**Problem statement:** Reproduce exactly the line that includes "const r = i" and all lines after it, ending with the last line of the data.

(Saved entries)
┄┄┄┄┄┄

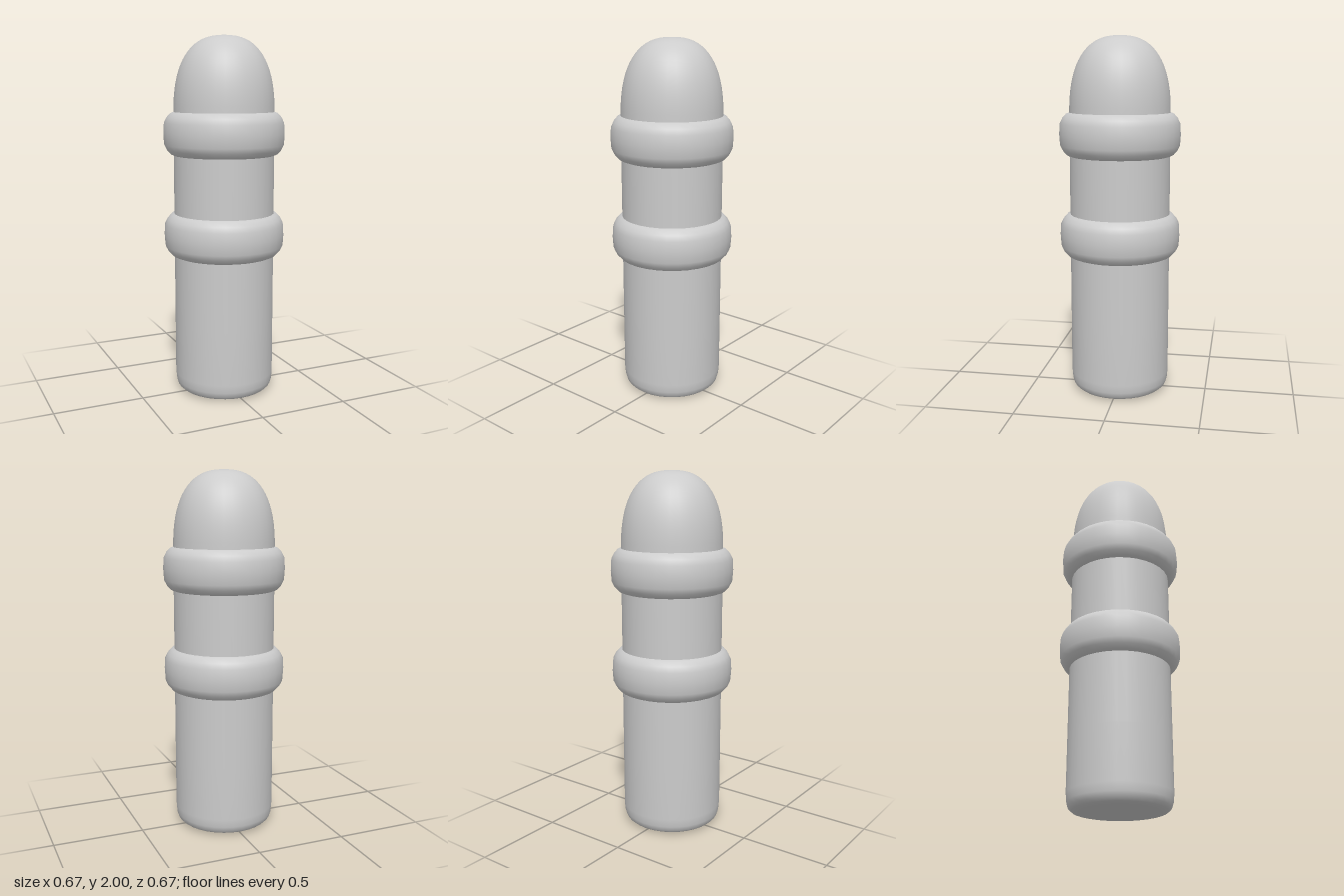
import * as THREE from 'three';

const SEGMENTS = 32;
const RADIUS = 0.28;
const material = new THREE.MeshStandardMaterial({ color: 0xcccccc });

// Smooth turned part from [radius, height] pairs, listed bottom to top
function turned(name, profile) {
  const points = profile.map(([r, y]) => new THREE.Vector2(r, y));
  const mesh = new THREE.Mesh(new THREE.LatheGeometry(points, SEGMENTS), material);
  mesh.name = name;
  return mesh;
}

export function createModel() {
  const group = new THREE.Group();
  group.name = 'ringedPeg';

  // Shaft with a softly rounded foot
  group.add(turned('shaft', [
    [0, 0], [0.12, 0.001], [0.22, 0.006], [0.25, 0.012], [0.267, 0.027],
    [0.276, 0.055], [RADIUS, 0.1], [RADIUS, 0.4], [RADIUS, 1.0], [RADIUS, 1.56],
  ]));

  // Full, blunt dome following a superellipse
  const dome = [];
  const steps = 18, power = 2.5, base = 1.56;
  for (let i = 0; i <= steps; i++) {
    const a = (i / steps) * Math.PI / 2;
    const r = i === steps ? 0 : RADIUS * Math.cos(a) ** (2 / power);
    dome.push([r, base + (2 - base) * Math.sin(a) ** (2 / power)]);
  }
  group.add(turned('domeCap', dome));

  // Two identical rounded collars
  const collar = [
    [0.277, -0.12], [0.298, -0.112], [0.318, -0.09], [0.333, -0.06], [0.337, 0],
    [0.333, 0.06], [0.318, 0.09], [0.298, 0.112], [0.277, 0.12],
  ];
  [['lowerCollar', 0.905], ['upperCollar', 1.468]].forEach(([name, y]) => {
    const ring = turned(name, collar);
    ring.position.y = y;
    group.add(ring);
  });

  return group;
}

┄┄┄┄┄┄

**Response below:**
    const r = i === steps ? 0 : RADIUS * Math.cos(a) ** (2 / power);
    dome.push([r, base + (2 - base) * Math.sin(a) ** (2 / power)]);
  }
  group.add(turned('domeCap', dome));

  // Two identical rounded collars
  const collar = [
    [0.277, -0.12], [0.298, -0.112], [0.318, -0.09], [0.333, -0.06], [0.337, 0],
    [0.333, 0.06], [0.318, 0.09], [0.298, 0.112], [0.277, 0.12],
  ];
  [['lowerCollar', 0.905], ['upperCollar', 1.468]].forEach(([name, y]) => {
    const ring = turned(name, collar);
    ring.position.y = y;
    group.add(ring);
  });

  return group;
}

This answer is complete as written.